It was a sensational putt and the look of sheer confidence on Rose's face spoke for a team that was on the march. It became clear how critical the putt would become as Rose went on to win the 18th to record an incredible and absolutely vital 1 hole victory over Mickelson.
As it turns out, a number of other critical putts went Europe's way as they not only held onto the trophy with a match tie but won it outright.
It was pure sporting drama of the highest level and Justin Rose and Team Europe rose to the occasion.
No.3 - Welsh Rugby Union 6 Nations Grand Slam
As a child, the likelihood of Wales winning a Grand Slam was little more than that of Team GB winning an Olympic gymnastic team medal.
Then came 2005 and 2008. But after the heartbreak of a World Cup semi-final defeat to France last autumn, there were nerves about how the team would fare.

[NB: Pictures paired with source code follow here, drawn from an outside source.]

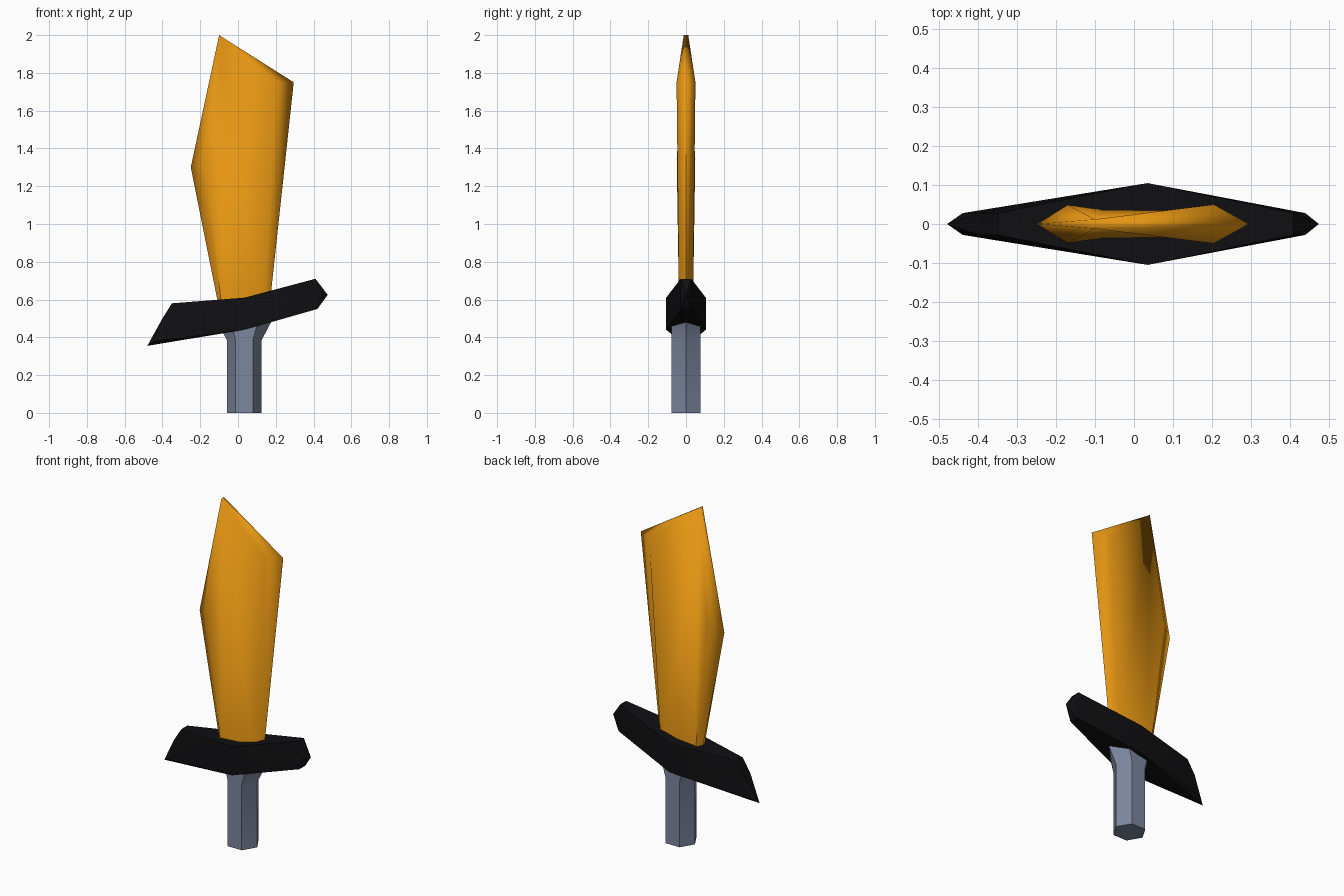
import bpy, bmesh, math

cube = bpy.data.objects.get("Cube")
if cube:
    bpy.data.objects.remove(cube, do_unlink=True)


def material(name, rgb):
    m = bpy.data.materials.new(name)
    m.use_nodes = True
    m.diffuse_color = (*rgb, 1)
    m.node_tree.nodes["Principled BSDF"].inputs["Base Color"].default_value = (*rgb, 1)
    return m


def finish(bm, name, mat, angle):
    bmesh.ops.recalc_face_normals(bm, faces=bm.faces[:])
    mesh = bpy.data.meshes.new(name)
    bm.to_mesh(mesh)
    bm.free()
    mesh.materials.append(mat)
    ob = bpy.data.objects.new(name, mesh)
    bpy.context.collection.objects.link(ob)
    bpy.ops.object.select_all(action='DESELECT')
    ob.select_set(True)
    bpy.context.view_layer.objects.active = ob
    bpy.ops.object.shade_smooth_by_angle(angle=math.radians(angle))
    return ob


gold = material("gold", (0.78, 0.30, 0.006))
black = material("black", (0.005, 0.005, 0.006))
steel = material("blue_grey", (0.20, 0.24, 0.34))

# Blade: flat cheeks front and back, bevelled out to a thin central edge
shoulders = [(-.08, .036, .5), (-.17, .049, 1.34), (-.1, .012, 2),
             (.205, .05, 1.75), (.135, .036, .5)]
edge = [(-.09, .5), (-.25, 1.3), None, (.295, 1.75), (.16, .5)]
bm = bmesh.new()
rim = [bm.verts.new((p[0], 0, p[1])) if p else None for p in edge]
cheeks = []
for side in (-1, 1):
    c = [bm.verts.new((x, side * y, z)) for x, y, z in shoulders]
    cheeks.append(c)
    tip = c[2]
    for a, b in ((0, 1), (4, 0), (3, 4)):
        bm.faces.new((tip, c[a], c[b]))
    for a, b in ((0, 1), (3, 4)):
        bm.faces.new((c[a], c[b], rim[b], rim[a]))
    bm.faces.new((c[1], tip, rim[1]))
    bm.faces.new((tip, c[3], rim[3]))
f, b = cheeks
for i in (1, 3):
    bm.faces.new((f[2], b[2], rim[i]))
bm.faces.new((rim[0], f[0], f[4], rim[4], b[4], b[0]))
finish(bm, "blade", gold, 60)

# Guard: two tapered arms meeting at a thick middle, sweeping up to the left
middle = [(.035, .105, .61), (.035, .105, .44)]
arms = [
    [(-.35, .028, .58), (-.40, .028, .50), (-.44, .028, .38), (-.48, 0, .355)],
    [(.41, .028, .71), (.44, .028, .63), (.42, .028, .55), (.475, 0, .625)],
]
bm = bmesh.new()
for arm in arms:
    verts = [bm.verts.new((x, s * y, z)) for x, y, z in middle + arm for s in (-1, 1)]
    hull = bmesh.ops.convex_hull(bm, input=verts)
    bmesh.ops.delete(bm, geom=hull["geom_interior"], context='VERTS')
inner = [f for f in bm.faces if all(abs(v.co.x - .035) < .001 for v in f.verts)]
bmesh.ops.delete(bm, geom=inner, context='FACES_ONLY')
bmesh.ops.remove_doubles(bm, verts=bm.verts[:], dist=.001)
finish(bm, "guard", black, 20)

# Grip: hexagonal bar that flares sideways into a collar under the guard
bm = bmesh.new()
rings = []
for z, cx, rx in ((0, .033, .092), (.385, .033, .092), (.48, .035, .14)):
    rings.append([bm.verts.new((cx + rx * math.cos(i * math.pi / 3),
                                .09 * math.sin(i * math.pi / 3), z))
                  for i in range(6)])
for low, high in zip(rings, rings[1:]):
    for i in range(6):
        j = (i + 1) % 6
        bm.faces.new((low[i], low[j], high[j], high[i]))
bm.faces.new(rings[0])
bm.faces.new(rings[-1])
finish(bm, "grip", steel, 45)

They were dispelled when a last minute Leigh Halfpenny penalty beat the Irish in the opening match in Dublin. I remember punching the wooden table in Aberystwyth's Llew Du in delight when the ball went through the posts. Said hand was in much pain afterwards!

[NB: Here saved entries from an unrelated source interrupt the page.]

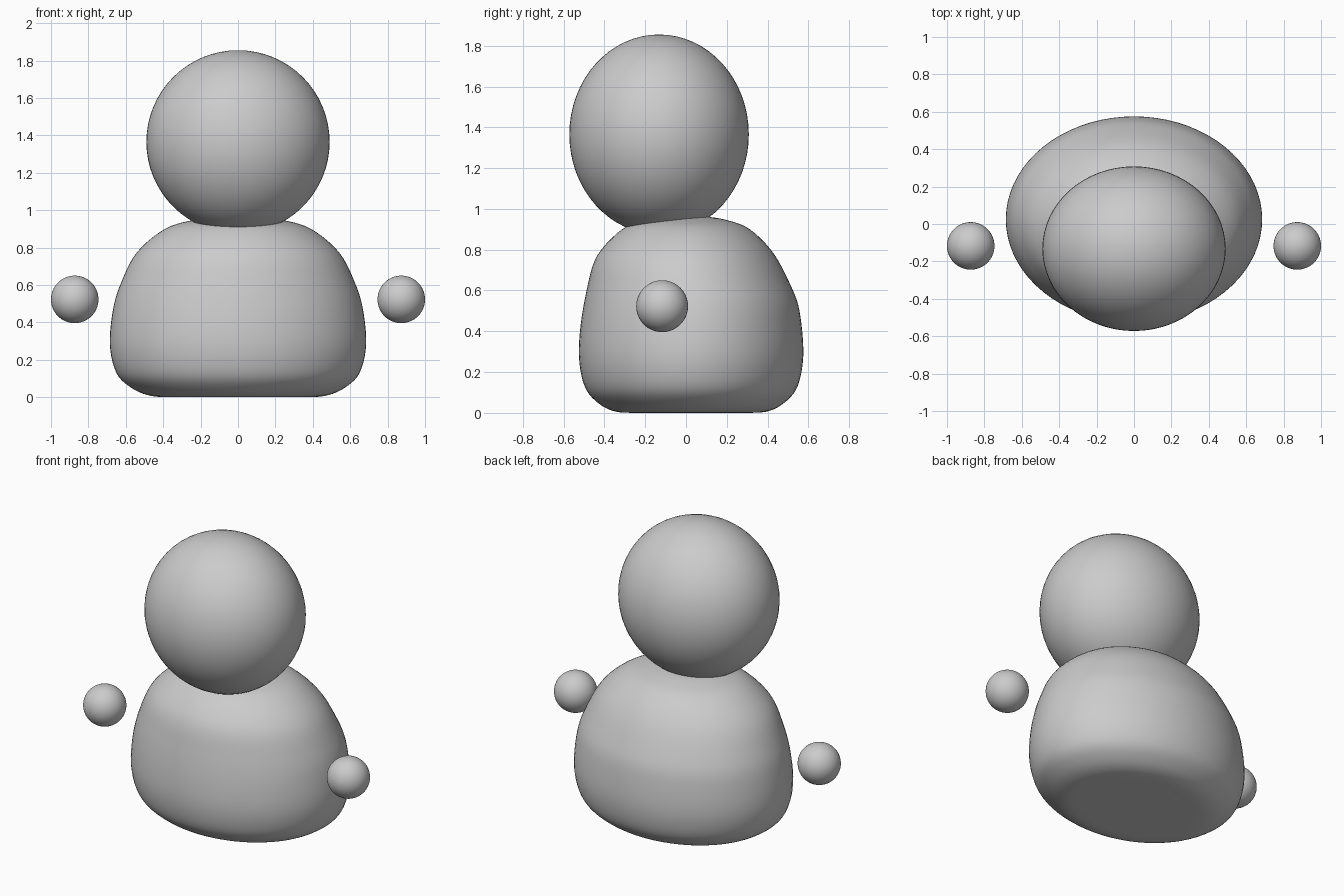
import bpy, bmesh, math
from mathutils import Vector

if "Cube" in bpy.data.objects:
    bpy.data.objects.remove(bpy.data.objects["Cube"], do_unlink=True)

# One plain grey for every part
grey = bpy.data.materials.new("plain_grey")
grey.use_nodes = True
grey.diffuse_color = (0.6, 0.6, 0.6, 1)
grey.node_tree.nodes["Principled BSDF"].inputs["Base Color"].default_value = grey.diffuse_color


def finish(name, bm):
    bmesh.ops.recalc_face_normals(bm, faces=bm.faces)
    for face in bm.faces:
        face.smooth = True
    mesh = bpy.data.meshes.new(name)
    bm.to_mesh(mesh)
    bm.free()
    mesh.materials.append(grey)
    obj = bpy.data.objects.new(name, mesh)
    bpy.context.collection.objects.link(obj)
    return obj


def ball(name, centre, radii):
    bm = bmesh.new()
    bmesh.ops.create_uvsphere(bm, u_segments=64, v_segments=32, radius=1)
    bmesh.ops.scale(bm, vec=radii, verts=bm.verts)
    bmesh.ops.translate(bm, vec=centre, verts=bm.verts)
    return finish(name, bm)


def smooth_profile(points, steps=5):
    """Catmull-Rom curve through the profile points."""
    pts = [Vector(p) for p in points]
    pts = [2 * pts[0] - pts[1]] + pts + [2 * pts[-1] - pts[-2]]
    curve = []
    for a, b, c, d in zip(pts, pts[1:], pts[2:], pts[3:]):
        for i in range(steps):
            t = i / steps
            curve.append(0.5 * (2 * b + (c - a) * t + (2 * a - 5 * b + 4 * c - d) * t ** 2
                                + (3 * b - a - 3 * c + d) * t ** 3))
    return curve + [pts[-2]]


# Body: oval lathe that leans slightly forward towards the shoulders
PROFILE = [(0.30, 0.0), (0.46, 0.006), (0.57, 0.05), (0.65, 0.13), (0.685, 0.28),
           (0.668, 0.47), (0.626, 0.61), (0.54, 0.775), (0.39, 0.9), (0.24, 0.947), (0.1, 0.965)]
SIDES = 72
DEPTH = 0.55 / 0.685
bm = bmesh.new()
rings = []
for r, z in smooth_profile(PROFILE):
    lean = min(max((z - 0.5) / 0.3, 0), 1)
    y = 0.025 * (1 - lean * lean * (3 - 2 * lean))
    angles = [math.tau * i / SIDES for i in range(SIDES)]
    rings.append([bm.verts.new((r * math.cos(a), y + r * DEPTH * math.sin(a), z)) for a in angles])
for low, high in zip(rings, rings[1:]):
    for i in range(SIDES):
        j = (i + 1) % SIDES
        bm.faces.new((low[i], low[j], high[j], high[i]))
bm.faces.new(rings[0][::-1])
bm.faces.new(rings[-1])
finish("body", bm)

# Head and floating hands
ball("head", (0, -0.132, 1.365), (0.49, 0.44, 0.49))
for side, x in (("left", 1), ("right", -1)):
    ball(side + "_hand", (0.873 * x, -0.117, 0.523), (0.127, 0.127, 0.127))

Then came a fast-improving England at Twickenham. Only once since 1988 had Wales won at 'HQ' and that was in 2008. I was in Thailand at the time and didn't know the result until a day later after a long-distance call home from the banks of the River Kwai.
So I had NEVER seen Wales beat England at Twickenham - NEVER. So it was with utter joy and amongst many English supporting fans in Aberystwyth's Pier Snooker Club that I saw this hoodoo ended when Scott Williams broke a 12-12 deadlock with a sensational rip, kick through, run and score under the posts with just minutes to go.

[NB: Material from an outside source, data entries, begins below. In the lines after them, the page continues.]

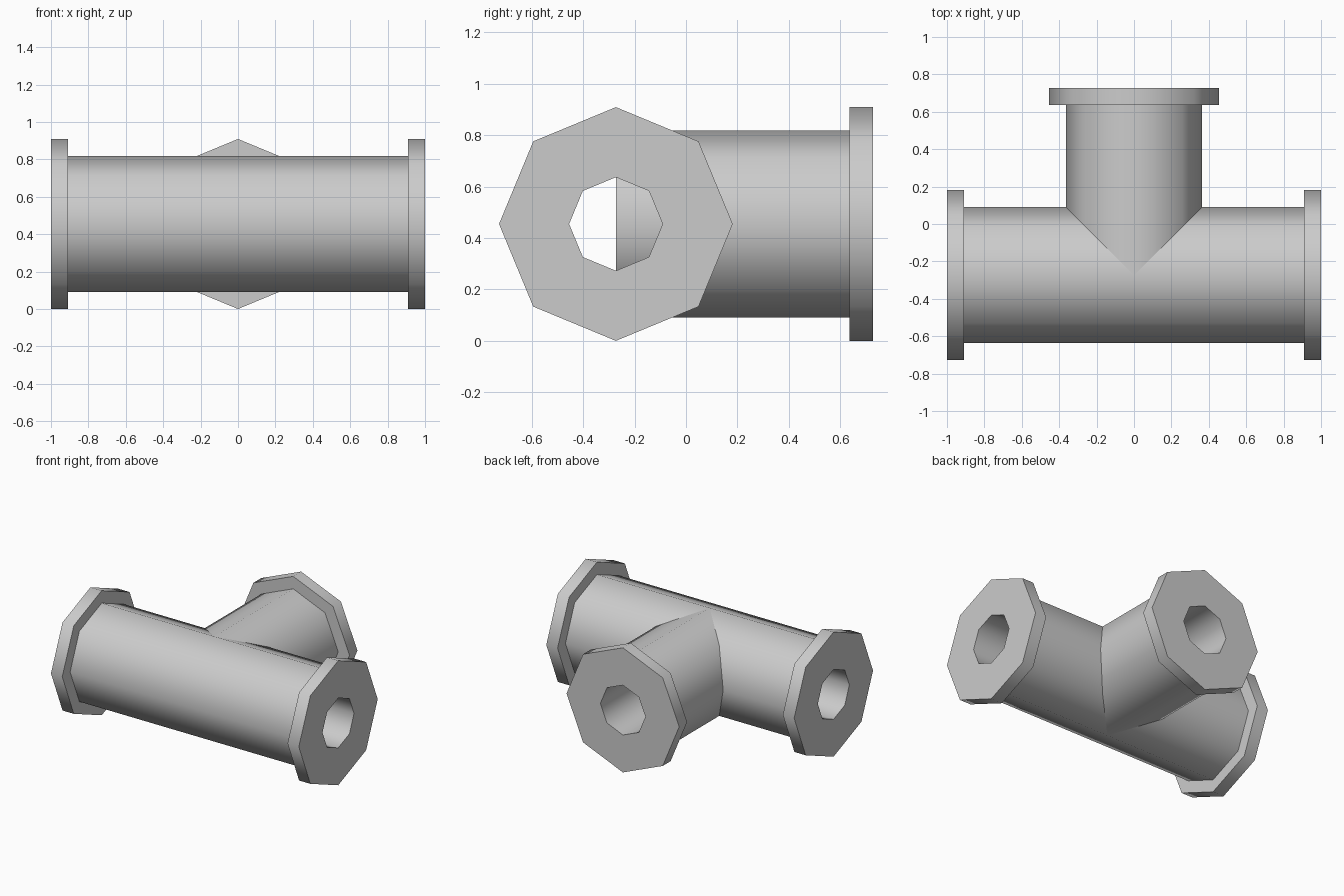
import bpy, bmesh
from math import pi, radians
from mathutils import Matrix, Vector

if "Cube" in bpy.data.objects:
    bpy.data.objects.remove(bpy.data.objects["Cube"])

U = 1 / 11                      # model unit
SIDES = 8
CENTRE = Vector((0, -3 * U, 5 * U))
BORE, PIPE, FLANGE, STEP = 2 * U, 4 * U, 5 * U, 10 * U


def lathe(name, profile, angle, closed):
    """Spin a (distance along axis, radius) profile about x, then turn about z."""
    bm = bmesh.new()
    verts = [bm.verts.new((x, 0, r)) for x, r in profile]
    edges = [bm.edges.new(pair) for pair in zip(verts, verts[1:])]
    if closed:
        edges.append(bm.edges.new((verts[-1], verts[0])))
    bmesh.ops.spin(bm, geom=verts + edges, cent=(0, 0, 0), axis=(1, 0, 0),
                   angle=2 * pi, steps=SIDES, use_merge=True)
    bmesh.ops.remove_doubles(bm, verts=bm.verts, dist=1e-5)
    bmesh.ops.recalc_face_normals(bm, faces=bm.faces)
    mat = Matrix.Translation(CENTRE) @ Matrix.Rotation(angle, 4, 'Z')
    bmesh.ops.transform(bm, matrix=mat, verts=bm.verts)
    mesh = bpy.data.meshes.new(name)
    bm.to_mesh(mesh)
    bm.free()
    obj = bpy.data.objects.new(name, mesh)
    bpy.context.collection.objects.link(obj)
    bpy.ops.object.select_all(action='DESELECT')
    obj.select_set(True)
    bpy.context.view_layer.objects.active = obj
    bpy.ops.object.shade_smooth_by_angle(angle=radians(50))
    return obj


# Flanged end: bore, face, rim, shoulder, pipe wall
end = [(1, BORE), (1, FLANGE), (STEP, FLANGE), (STEP, PIPE)]

# Straight pipe with a flange at both ends
lathe("main_pipe", end + [(-x, r) for x, r in reversed(end)], 0, True)

# Side branch starting on the main axis
lathe("branch_pipe", [(0, BORE)] + end + [(0, PIPE)], pi / 2, True)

The Grand Slam decider against France oddly does not register in my memory as vividly. It was the encounters against Ireland and England that stand out as Wales equalled the record of their heroes from the 1970s of a 3rd Grand Slam in 8 years.
No.2 - Katherine Copeland and Sophie Hosking (Women's Lightweight Double Sculls Gold)
This for me was pure magic.
There were greater rowing performances during the 2012 London Olympics and who can argue against Katherine Grainger's Golden performance after 4 consecutive Olympic Silver medals?
But for me, the sheer joy and amazement that was etched on Katherine Copeland's face as she and Hosking crossed the line gave me one of the images of the Olympics.
But it didn't end there! The wonderfully joyful and childlike response by Copeland afterwards where she exclaimed "we just won the Olympics!" was brilliant! Then there was the emotion of the medal ceremony when they both fought back the tears - demonstrating just how much it meant to them.
This one race epitomised in a team context everything that London 2012 and the Olympic spirit was all about.
No.1 - Jade Jones (Taekwondo Olympic Gold)
A surprise for most I'm sure, but if there was one moment in a wonderful Olympic year that stood head and shoulders above all else for this proud Welshman then it was this one.
What made Jade Jones' progress to her Taekwondo Olympic final extraordinary for me was that as she did so, I quickly came to be an expert and fan of a sport that I had hardly ever watched beforehand and of which I certainly had no knowledge.
It was late evening when the final came to pass and I went absolutely barmy as the seconds elapsed and at every scoring point made by the Welsh wonder.
When the Gold medal was won, our Jade gave that wonderful look of elation as she took off her protection head guard and flung it in the air. The commentary also added to my sense of utter jubilation - "You little beauty! And the teenage kicking superstar from North Wales is the Olympic Champion!"
Really, what could top that?!
What a year it has been. I don't think it could ever be topped but for whilst it lasted, I lapped it all up!